The LGA welcomes the publication of Dame Judith Hackitt’s final report, and supports many of the recommendations in it. However there are some areas where the LGA believes the report did not go far enough.
- The LGA welcomes the publication of Dame Judith Hackitt’s final report, and supports many of the recommendations in it. However there are some areas where the LGA believes the report did not go far enough, and others where there needs to be further work on the detail of the recommendations for them to be taken forward. The LGA stands ready to assist in working up the necessary detail needed to implement some of the recommendations.

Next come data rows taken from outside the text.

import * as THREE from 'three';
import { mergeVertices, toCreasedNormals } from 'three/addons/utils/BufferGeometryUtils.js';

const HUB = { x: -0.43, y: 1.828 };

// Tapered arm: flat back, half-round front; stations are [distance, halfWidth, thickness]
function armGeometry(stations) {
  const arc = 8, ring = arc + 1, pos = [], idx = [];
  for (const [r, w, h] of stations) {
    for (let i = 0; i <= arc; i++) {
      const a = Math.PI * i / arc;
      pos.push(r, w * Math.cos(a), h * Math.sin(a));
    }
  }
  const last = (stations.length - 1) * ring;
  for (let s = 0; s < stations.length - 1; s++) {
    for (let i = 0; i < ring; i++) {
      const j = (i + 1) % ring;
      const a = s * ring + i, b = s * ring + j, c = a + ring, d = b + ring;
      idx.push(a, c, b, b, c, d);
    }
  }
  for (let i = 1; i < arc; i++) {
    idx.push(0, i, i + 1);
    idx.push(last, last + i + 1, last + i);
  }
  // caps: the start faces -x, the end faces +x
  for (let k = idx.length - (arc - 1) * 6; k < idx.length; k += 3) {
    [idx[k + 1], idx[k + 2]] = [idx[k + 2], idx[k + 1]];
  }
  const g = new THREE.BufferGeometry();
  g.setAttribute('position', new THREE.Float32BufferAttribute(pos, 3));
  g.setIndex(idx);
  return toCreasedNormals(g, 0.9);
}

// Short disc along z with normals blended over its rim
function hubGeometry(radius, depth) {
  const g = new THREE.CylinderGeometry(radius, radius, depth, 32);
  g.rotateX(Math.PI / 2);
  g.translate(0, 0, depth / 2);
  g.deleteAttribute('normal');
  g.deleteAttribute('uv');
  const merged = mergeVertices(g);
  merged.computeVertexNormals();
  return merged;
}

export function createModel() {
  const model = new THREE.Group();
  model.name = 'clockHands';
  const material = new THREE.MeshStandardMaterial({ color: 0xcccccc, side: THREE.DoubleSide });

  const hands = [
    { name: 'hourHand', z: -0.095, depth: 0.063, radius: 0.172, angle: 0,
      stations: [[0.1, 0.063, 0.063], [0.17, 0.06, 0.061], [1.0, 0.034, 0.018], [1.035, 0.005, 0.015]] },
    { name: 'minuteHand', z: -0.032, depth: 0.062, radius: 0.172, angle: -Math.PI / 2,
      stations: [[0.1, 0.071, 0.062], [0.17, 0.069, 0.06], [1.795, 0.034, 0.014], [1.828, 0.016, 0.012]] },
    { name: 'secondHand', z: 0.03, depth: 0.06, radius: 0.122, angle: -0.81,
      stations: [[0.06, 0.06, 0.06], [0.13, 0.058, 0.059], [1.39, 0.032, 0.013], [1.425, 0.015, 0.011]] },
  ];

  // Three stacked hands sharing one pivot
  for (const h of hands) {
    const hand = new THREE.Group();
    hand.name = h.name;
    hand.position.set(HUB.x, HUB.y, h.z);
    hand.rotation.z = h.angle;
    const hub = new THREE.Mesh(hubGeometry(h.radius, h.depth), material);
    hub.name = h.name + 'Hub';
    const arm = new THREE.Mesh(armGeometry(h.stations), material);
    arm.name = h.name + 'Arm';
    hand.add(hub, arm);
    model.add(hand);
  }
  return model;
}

- The definition of higher risk residential buildings (HRRBs) is too narrow. The LGA’s view is that HRRB’s should be defined as all buildings over 11 metres (the height at which Scotland proposes to define high-rise buildings, based on the practicalities of fighting fires at height) and all buildings in which vulnerable people will sleep (other than private dwellings), including student accommodation. There may be some non-residential buildings which need to be subject to the same regulatory approach due to the difficulty in effecting evacuation in the event of fire.

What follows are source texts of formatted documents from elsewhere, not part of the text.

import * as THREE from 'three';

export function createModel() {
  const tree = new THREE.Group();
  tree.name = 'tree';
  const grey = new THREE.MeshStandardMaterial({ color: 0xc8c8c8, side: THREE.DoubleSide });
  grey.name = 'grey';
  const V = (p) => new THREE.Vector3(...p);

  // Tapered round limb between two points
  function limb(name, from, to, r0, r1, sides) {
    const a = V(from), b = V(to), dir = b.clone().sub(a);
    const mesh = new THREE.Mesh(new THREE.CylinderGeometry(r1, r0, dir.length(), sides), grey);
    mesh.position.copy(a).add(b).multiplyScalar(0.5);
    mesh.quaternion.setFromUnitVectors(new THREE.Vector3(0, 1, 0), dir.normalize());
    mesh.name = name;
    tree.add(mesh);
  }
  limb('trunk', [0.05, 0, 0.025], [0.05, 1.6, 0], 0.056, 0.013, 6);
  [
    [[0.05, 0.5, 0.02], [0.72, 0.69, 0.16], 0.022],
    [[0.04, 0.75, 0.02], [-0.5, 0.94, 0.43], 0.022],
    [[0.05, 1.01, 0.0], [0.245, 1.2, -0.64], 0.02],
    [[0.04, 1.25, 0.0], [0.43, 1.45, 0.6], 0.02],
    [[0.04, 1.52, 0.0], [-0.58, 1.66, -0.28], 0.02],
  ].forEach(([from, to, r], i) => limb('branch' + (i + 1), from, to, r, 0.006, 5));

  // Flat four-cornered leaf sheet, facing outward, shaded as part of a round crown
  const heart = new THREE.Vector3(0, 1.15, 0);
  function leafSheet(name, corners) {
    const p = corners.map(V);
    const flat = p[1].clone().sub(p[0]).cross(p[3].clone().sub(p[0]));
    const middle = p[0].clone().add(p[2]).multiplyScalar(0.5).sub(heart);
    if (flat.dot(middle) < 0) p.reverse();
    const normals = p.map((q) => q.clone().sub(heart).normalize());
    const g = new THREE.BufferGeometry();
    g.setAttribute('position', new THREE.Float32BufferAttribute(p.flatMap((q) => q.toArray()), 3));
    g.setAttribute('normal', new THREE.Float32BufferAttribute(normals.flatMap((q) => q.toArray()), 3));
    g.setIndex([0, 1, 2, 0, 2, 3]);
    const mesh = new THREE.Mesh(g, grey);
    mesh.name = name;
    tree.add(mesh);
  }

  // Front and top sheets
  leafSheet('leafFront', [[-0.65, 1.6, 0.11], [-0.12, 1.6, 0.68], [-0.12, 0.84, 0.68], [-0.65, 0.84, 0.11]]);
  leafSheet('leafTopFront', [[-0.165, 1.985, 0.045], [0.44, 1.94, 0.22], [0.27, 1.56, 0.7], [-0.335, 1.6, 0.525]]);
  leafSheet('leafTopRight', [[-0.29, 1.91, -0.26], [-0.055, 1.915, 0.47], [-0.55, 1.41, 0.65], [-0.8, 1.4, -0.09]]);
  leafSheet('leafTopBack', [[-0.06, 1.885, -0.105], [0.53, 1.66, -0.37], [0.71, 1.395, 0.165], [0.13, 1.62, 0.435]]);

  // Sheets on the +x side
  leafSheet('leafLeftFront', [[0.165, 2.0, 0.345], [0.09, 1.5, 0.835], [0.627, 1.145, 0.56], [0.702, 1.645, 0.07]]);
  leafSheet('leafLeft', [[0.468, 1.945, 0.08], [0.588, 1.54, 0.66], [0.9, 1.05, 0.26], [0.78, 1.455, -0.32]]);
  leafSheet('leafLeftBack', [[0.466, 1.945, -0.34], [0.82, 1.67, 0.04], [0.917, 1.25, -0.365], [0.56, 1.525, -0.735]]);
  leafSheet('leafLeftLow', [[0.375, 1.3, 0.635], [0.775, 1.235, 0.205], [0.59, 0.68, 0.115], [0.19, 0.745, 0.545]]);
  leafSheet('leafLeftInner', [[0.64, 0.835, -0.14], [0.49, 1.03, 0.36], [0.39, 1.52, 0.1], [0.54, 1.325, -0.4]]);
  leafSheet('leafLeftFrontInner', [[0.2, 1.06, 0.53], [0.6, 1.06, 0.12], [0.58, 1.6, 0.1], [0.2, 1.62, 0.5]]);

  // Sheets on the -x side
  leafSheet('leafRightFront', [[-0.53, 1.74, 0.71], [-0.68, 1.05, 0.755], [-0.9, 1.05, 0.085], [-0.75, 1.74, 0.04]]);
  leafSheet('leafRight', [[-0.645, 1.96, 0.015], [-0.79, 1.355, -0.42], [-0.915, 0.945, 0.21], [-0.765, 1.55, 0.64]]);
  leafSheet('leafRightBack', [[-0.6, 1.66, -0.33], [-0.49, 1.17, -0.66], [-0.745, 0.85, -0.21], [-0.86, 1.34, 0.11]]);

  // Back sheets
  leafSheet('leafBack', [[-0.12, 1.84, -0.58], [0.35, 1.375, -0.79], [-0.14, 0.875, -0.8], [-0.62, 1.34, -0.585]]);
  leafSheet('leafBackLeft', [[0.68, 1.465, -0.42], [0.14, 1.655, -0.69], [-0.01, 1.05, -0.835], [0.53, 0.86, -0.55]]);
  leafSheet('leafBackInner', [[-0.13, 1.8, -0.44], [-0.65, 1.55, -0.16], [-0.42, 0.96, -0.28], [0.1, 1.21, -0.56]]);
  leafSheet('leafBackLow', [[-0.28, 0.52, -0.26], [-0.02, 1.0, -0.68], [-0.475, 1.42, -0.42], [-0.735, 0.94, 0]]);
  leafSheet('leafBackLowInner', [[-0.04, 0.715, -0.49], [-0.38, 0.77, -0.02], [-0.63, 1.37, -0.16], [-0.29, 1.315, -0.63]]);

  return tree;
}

- Retrospective action should be undertaken on a risk-based not a prescriptive basis, but the requirement to take action to make buildings safe should be robust and should include Houses in Multiple Occupation (HMOs).
- Combustible materials should be banned from external cladding systems (except where no non-combustible option exists for a necessary component, in which case a system test will be necessary); the use of desktop studies should be prohibited in relation to external cladding systems; and any testing regime for external cladding systems must be subject to third party verification of products and system construction.
- The creation of the Joint Competent Authority (JCA) needs to respect the democratic accountability of local council building control services and fire and rescue authorities. The JCA’s functions will be predominantly exercised at a local level; collaborative national structures must be designed to support those local functions.